ASSIGNED TASK: From the entries below, copy exactly the lines from the one that contains "CREAM, caps=False, closed=False, thick=.008)" through the one that contains "a = math.tau * (i + d) / n", both included, and only those.

RECORDS:
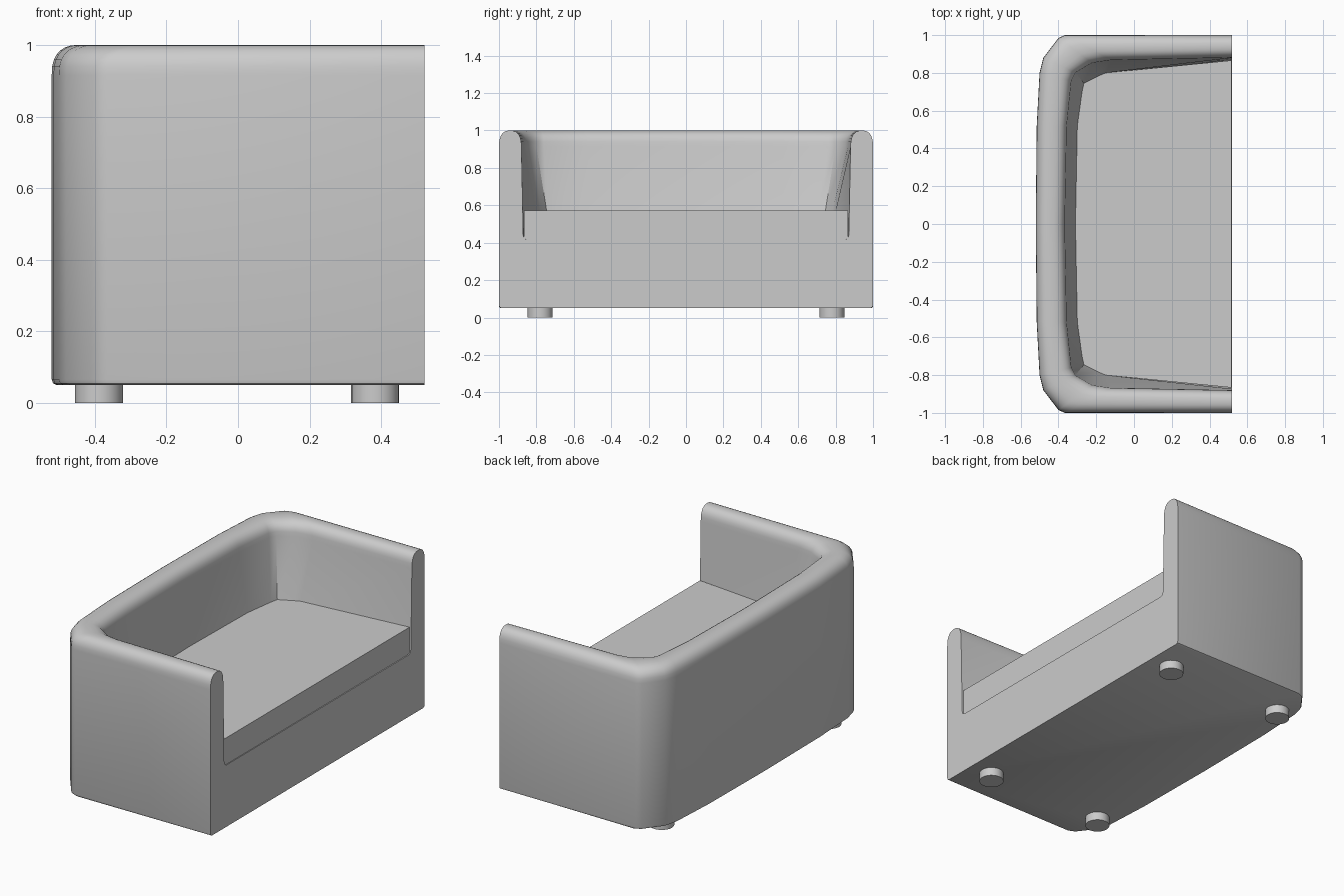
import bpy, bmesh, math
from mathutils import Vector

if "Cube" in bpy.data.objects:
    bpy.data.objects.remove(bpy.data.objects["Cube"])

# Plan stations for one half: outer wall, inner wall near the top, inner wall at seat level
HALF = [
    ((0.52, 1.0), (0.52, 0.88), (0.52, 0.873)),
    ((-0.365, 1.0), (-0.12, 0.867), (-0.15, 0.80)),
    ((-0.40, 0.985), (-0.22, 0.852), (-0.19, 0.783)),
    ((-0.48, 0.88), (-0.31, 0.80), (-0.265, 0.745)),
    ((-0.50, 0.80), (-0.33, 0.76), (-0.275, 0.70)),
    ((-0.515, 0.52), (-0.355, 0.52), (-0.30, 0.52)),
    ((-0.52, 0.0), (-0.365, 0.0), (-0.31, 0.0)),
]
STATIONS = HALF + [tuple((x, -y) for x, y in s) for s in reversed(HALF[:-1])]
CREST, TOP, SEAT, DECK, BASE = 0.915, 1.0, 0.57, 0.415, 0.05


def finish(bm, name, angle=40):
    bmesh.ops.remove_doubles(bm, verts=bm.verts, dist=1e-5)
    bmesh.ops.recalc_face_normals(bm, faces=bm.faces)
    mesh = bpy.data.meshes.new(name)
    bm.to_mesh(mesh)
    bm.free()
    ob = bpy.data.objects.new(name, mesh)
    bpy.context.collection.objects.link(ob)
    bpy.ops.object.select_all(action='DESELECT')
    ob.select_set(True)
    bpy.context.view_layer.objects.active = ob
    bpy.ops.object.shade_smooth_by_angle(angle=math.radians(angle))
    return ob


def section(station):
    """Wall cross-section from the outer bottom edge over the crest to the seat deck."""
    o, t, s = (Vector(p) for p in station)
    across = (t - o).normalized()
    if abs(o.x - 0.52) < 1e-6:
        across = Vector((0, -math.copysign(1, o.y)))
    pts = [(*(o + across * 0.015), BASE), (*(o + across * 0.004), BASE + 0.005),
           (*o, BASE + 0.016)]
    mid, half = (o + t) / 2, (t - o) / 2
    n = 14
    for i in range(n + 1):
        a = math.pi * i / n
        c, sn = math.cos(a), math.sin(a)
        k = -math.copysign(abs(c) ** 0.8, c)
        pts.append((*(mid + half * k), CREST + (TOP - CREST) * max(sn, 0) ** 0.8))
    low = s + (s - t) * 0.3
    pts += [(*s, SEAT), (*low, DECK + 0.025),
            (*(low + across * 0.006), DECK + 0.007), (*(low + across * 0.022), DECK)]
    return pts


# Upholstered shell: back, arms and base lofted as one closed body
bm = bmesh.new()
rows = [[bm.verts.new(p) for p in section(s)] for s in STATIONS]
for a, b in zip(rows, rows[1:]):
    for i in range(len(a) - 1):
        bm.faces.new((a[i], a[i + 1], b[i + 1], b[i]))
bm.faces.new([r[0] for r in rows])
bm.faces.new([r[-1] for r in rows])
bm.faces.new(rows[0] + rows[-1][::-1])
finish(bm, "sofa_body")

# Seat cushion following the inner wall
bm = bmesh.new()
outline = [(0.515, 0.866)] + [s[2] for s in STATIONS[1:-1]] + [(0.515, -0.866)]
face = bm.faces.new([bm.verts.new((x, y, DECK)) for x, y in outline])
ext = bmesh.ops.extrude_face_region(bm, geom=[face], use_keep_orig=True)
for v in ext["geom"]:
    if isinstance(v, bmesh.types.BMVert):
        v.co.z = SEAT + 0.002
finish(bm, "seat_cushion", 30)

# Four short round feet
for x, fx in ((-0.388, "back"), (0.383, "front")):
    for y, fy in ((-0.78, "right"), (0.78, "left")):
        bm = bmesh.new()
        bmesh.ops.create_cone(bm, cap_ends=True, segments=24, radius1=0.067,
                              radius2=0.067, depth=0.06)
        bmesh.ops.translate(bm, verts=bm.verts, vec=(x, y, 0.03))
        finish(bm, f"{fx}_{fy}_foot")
* * *
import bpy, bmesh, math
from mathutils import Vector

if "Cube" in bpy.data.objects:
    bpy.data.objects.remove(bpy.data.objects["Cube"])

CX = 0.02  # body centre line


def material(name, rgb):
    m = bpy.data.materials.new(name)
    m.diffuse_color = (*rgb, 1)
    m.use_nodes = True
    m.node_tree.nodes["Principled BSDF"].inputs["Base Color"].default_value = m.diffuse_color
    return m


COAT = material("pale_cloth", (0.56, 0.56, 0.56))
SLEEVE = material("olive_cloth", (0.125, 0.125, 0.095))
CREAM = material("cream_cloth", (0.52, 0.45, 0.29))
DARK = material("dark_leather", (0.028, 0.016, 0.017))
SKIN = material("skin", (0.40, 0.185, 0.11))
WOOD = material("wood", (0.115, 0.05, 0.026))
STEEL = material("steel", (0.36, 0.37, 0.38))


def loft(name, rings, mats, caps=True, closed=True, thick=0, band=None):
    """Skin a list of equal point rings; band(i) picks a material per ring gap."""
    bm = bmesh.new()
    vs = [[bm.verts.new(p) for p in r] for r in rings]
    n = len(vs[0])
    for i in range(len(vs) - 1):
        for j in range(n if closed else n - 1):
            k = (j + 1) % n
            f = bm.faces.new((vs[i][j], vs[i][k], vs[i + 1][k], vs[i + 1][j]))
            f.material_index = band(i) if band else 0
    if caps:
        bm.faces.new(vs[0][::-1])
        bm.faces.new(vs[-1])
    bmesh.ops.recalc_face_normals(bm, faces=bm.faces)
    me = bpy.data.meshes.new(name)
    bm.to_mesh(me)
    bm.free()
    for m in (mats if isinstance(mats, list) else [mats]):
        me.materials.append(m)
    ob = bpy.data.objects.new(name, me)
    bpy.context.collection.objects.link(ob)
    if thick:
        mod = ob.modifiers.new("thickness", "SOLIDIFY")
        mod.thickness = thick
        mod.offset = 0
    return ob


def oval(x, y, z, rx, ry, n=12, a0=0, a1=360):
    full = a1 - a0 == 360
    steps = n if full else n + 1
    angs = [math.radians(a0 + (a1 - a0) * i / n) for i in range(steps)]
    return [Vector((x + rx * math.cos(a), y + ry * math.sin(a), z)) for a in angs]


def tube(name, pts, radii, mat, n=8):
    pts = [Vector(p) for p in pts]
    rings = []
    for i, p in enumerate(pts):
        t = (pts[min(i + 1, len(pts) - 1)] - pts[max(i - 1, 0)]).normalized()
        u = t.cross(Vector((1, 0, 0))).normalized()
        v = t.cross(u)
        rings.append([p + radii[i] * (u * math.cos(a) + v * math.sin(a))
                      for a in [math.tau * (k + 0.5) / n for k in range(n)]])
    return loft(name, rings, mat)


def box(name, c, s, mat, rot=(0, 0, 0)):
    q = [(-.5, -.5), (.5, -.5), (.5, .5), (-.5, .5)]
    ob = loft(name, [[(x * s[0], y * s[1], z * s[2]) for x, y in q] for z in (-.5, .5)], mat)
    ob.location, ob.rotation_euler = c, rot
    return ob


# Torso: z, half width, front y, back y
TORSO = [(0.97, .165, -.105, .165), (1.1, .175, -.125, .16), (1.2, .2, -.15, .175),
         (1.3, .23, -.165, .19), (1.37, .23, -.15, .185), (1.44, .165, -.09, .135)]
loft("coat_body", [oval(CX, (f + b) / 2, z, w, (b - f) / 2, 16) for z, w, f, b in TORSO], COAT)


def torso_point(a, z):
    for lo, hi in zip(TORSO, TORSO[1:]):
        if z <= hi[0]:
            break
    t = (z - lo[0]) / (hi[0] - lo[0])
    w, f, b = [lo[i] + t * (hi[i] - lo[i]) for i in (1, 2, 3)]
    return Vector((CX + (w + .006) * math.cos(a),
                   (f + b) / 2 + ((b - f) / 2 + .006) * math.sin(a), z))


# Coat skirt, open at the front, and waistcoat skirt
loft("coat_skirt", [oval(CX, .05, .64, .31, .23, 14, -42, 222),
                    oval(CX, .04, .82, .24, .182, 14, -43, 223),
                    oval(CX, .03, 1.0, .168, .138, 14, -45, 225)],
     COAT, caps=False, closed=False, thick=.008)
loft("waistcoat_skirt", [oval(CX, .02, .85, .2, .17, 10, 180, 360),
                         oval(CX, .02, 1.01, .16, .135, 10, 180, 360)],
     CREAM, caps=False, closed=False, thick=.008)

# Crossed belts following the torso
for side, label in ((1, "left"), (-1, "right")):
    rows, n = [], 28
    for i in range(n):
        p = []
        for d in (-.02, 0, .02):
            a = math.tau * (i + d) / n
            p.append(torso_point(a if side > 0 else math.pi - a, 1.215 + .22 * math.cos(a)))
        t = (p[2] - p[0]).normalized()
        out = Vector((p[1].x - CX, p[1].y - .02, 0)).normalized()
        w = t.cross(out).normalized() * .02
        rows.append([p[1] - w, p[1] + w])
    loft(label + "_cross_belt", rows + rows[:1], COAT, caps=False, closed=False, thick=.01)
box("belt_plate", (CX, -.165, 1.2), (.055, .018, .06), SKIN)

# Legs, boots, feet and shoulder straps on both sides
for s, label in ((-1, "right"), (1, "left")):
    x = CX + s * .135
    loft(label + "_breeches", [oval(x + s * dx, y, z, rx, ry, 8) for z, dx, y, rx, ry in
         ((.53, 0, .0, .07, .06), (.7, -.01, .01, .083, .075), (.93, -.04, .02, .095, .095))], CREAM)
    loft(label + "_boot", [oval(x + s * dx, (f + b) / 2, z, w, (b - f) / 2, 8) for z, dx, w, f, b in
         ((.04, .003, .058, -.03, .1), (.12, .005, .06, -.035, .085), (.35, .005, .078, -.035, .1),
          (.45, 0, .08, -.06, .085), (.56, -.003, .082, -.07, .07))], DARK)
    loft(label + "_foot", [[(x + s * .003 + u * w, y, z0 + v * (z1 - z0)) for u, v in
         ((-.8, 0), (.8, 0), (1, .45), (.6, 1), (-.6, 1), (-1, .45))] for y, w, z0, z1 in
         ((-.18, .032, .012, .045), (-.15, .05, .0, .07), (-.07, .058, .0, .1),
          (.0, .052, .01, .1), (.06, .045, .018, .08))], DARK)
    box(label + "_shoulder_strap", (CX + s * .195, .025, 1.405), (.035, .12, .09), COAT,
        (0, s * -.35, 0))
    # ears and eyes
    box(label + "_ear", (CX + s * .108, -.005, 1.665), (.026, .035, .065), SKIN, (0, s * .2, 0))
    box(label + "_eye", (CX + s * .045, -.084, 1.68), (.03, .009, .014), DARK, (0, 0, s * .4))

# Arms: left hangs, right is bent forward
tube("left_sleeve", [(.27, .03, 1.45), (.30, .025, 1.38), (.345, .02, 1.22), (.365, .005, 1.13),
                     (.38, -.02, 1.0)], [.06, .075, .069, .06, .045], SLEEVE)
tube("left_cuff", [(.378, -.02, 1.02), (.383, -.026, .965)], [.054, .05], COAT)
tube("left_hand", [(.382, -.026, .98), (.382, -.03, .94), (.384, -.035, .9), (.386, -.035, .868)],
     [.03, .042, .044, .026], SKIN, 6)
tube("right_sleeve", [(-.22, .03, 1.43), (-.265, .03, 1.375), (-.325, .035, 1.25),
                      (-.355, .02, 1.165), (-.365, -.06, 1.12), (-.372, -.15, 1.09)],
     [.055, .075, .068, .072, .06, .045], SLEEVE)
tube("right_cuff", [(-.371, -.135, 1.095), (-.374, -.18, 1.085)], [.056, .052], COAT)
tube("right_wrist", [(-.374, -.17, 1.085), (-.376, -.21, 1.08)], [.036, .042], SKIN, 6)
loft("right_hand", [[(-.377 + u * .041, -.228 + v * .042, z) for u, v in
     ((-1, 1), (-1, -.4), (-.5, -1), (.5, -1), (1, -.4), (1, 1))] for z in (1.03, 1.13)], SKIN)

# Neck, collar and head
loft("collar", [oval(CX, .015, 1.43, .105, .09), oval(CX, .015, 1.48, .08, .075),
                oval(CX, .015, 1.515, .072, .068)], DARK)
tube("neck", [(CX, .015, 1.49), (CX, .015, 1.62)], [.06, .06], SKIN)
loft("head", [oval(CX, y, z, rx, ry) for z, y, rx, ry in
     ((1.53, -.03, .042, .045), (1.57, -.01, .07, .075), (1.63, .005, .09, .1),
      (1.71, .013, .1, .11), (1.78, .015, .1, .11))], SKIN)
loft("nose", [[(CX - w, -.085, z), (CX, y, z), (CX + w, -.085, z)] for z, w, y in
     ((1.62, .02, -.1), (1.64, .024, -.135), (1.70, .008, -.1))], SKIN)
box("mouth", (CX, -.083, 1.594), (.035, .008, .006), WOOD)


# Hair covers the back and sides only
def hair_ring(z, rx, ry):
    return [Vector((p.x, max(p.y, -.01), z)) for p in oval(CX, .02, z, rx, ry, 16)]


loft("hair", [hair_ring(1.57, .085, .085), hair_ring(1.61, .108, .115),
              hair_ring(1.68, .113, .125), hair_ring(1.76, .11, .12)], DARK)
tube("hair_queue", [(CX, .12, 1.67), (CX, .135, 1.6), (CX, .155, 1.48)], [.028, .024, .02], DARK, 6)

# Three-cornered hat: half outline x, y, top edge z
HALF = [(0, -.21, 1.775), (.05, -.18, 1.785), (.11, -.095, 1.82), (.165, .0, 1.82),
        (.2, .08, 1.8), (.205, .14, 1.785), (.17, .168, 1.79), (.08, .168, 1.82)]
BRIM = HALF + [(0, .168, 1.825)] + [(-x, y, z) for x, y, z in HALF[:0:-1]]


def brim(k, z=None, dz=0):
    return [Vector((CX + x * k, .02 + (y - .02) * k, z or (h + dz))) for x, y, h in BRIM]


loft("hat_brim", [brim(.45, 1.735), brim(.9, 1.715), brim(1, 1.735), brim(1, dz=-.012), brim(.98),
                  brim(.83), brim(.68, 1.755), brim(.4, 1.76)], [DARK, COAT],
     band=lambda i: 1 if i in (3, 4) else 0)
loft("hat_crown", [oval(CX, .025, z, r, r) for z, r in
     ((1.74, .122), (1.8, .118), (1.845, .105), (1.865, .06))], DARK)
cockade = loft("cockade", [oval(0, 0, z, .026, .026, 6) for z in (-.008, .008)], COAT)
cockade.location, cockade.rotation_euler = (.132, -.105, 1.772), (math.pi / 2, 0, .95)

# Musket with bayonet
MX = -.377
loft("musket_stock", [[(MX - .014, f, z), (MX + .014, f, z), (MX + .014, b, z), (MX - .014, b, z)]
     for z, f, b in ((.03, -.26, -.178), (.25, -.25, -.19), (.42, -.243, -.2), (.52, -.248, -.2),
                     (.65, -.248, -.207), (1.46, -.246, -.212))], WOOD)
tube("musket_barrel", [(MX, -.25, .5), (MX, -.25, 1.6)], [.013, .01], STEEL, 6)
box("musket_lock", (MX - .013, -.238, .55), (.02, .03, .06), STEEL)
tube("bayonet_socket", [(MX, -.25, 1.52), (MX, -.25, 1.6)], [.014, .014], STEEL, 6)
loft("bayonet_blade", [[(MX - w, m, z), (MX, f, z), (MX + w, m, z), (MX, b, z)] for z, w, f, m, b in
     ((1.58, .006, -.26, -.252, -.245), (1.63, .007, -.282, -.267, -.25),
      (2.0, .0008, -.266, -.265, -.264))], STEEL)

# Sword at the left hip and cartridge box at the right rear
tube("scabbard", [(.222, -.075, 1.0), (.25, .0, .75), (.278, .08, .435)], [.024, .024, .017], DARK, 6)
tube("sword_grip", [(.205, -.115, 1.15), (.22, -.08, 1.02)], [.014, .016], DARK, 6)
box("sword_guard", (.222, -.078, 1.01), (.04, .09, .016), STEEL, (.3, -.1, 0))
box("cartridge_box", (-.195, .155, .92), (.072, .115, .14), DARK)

ANSWER TO THIS EXERCISE:
     CREAM, caps=False, closed=False, thick=.008)

# Crossed belts following the torso
for side, label in ((1, "left"), (-1, "right")):
    rows, n = [], 28
    for i in range(n):
        p = []
        for d in (-.02, 0, .02):
            a = math.tau * (i + d) / n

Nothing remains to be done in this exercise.